=== What the task requires ===
Read the listing and extract each line that includes the word "function".

··· Records supplied

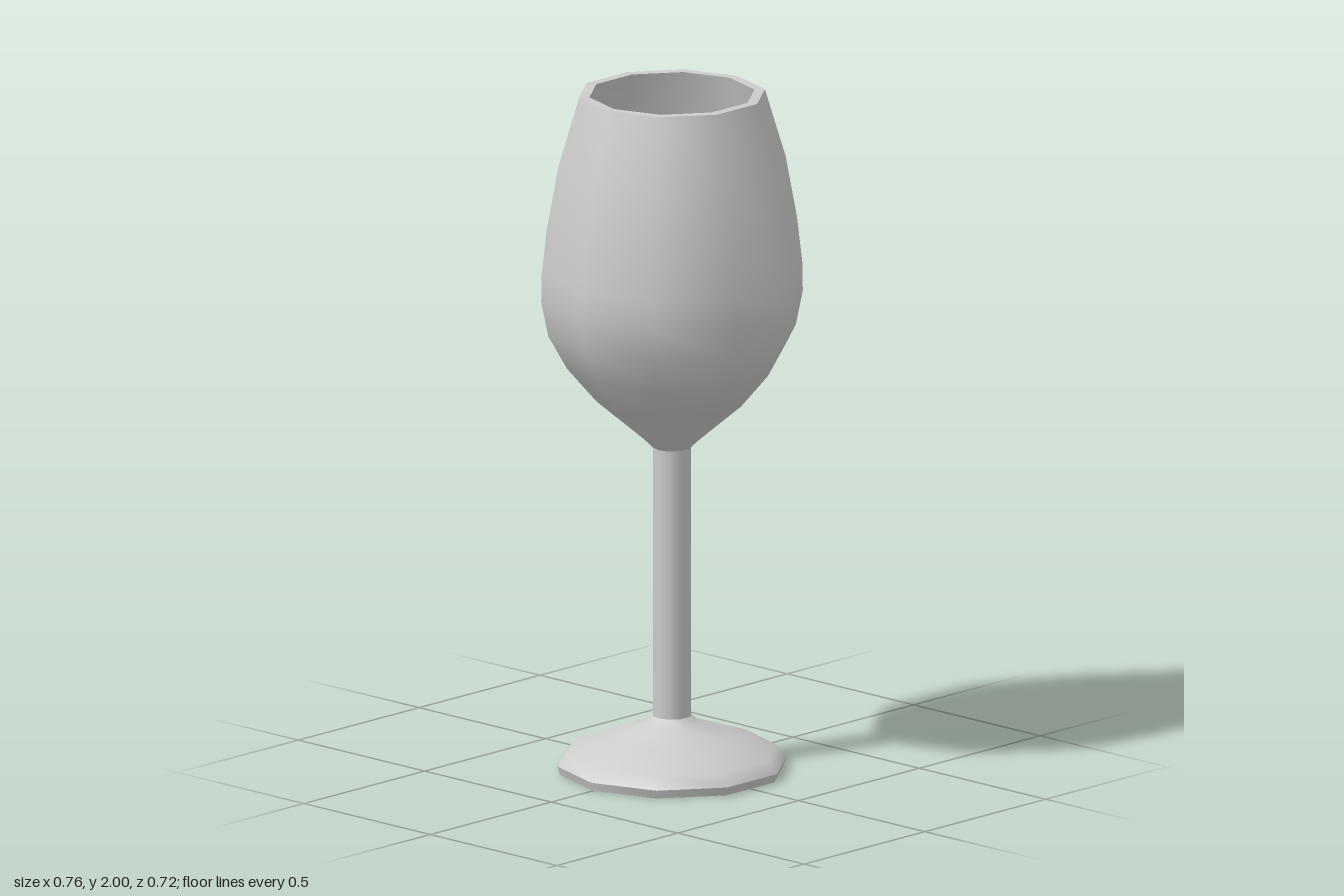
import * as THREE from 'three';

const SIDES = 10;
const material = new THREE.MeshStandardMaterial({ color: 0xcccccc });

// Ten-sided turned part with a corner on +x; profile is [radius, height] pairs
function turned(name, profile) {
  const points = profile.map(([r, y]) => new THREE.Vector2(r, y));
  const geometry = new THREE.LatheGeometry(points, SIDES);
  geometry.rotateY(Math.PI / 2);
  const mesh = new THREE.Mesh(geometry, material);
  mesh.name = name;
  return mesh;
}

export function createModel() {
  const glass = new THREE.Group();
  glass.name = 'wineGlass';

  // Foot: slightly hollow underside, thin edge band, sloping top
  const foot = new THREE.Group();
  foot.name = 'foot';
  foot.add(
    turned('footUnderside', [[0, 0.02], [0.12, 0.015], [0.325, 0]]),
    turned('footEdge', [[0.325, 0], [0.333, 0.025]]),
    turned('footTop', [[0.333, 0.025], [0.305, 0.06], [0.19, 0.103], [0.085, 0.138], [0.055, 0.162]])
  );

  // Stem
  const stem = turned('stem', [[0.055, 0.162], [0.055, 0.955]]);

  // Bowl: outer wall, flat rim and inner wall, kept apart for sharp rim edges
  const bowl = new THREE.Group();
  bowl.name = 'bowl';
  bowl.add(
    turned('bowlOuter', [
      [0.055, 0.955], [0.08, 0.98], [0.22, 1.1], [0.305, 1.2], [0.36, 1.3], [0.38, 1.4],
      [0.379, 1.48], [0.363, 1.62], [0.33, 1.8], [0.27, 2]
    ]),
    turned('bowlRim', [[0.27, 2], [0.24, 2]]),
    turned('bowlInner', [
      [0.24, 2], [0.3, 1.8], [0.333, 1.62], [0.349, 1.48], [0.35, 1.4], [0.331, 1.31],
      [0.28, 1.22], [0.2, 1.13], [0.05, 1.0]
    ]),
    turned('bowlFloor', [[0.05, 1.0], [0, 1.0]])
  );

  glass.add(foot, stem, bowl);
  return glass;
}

······
··· Records supplied

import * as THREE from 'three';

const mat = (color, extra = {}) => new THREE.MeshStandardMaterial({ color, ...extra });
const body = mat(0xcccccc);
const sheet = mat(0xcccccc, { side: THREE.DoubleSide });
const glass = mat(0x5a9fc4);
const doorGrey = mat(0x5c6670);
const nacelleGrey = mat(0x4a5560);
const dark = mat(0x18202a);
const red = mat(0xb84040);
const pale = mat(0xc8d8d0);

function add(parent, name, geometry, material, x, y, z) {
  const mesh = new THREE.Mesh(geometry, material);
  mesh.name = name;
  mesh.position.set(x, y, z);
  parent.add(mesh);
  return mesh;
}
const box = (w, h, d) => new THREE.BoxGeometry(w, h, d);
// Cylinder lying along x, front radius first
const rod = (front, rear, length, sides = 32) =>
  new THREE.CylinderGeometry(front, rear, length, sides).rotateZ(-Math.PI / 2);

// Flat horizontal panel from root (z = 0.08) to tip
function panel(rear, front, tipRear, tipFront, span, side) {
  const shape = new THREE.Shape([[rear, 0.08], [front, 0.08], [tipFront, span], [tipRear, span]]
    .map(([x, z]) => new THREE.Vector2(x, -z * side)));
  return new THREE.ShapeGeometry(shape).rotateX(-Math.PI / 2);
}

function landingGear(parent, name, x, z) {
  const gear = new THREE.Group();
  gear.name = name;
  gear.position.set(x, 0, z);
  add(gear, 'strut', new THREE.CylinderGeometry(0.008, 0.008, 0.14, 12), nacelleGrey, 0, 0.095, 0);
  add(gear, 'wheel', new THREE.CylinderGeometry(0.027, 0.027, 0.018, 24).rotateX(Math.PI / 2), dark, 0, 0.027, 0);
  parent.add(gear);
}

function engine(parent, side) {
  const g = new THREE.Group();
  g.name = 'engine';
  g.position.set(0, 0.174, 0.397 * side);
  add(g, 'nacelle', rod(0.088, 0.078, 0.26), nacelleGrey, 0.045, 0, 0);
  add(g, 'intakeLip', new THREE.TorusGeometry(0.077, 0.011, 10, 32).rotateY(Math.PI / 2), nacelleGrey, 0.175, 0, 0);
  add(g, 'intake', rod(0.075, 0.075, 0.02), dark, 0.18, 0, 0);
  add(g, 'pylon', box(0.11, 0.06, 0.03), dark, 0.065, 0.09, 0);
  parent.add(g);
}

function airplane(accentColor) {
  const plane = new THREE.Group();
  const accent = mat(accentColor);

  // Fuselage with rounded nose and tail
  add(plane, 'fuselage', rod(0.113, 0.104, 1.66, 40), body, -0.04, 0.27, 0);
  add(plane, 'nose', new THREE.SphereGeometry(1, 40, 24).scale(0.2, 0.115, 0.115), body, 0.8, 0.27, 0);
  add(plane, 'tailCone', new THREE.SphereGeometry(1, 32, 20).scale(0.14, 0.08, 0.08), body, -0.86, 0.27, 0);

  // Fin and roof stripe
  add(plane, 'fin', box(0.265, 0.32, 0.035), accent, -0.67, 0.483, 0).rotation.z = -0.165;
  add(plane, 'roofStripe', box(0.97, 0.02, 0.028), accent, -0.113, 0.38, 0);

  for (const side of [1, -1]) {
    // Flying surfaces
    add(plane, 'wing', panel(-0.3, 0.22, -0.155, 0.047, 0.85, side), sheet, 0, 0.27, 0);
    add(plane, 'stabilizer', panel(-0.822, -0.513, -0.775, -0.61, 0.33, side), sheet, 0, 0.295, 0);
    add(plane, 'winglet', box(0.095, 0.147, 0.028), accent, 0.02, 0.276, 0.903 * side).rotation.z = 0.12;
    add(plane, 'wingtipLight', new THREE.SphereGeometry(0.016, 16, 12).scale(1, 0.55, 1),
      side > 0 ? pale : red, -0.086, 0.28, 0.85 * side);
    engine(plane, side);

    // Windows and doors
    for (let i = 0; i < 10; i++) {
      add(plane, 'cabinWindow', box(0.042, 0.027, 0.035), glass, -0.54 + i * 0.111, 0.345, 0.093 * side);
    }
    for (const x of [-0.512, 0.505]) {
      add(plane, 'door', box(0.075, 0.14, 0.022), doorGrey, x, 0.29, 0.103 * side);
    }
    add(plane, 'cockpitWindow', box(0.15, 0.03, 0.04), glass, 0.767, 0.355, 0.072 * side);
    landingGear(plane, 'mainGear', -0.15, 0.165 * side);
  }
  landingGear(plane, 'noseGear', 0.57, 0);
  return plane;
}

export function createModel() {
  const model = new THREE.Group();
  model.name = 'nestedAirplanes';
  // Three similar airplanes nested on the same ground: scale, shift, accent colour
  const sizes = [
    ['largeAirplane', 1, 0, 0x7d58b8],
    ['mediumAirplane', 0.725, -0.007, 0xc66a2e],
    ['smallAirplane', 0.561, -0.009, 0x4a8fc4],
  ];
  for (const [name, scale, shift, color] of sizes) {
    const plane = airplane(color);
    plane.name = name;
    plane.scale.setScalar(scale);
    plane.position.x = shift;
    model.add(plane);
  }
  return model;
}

······

=== Solved problem ===
function turned(name, profile) {
export function createModel() {
function add(parent, name, geometry, material, x, y, z) {
function panel(rear, front, tipRear, tipFront, span, side) {
function landingGear(parent, name, x, z) {
function engine(parent, side) {
function airplane(accentColor) {
export function createModel() {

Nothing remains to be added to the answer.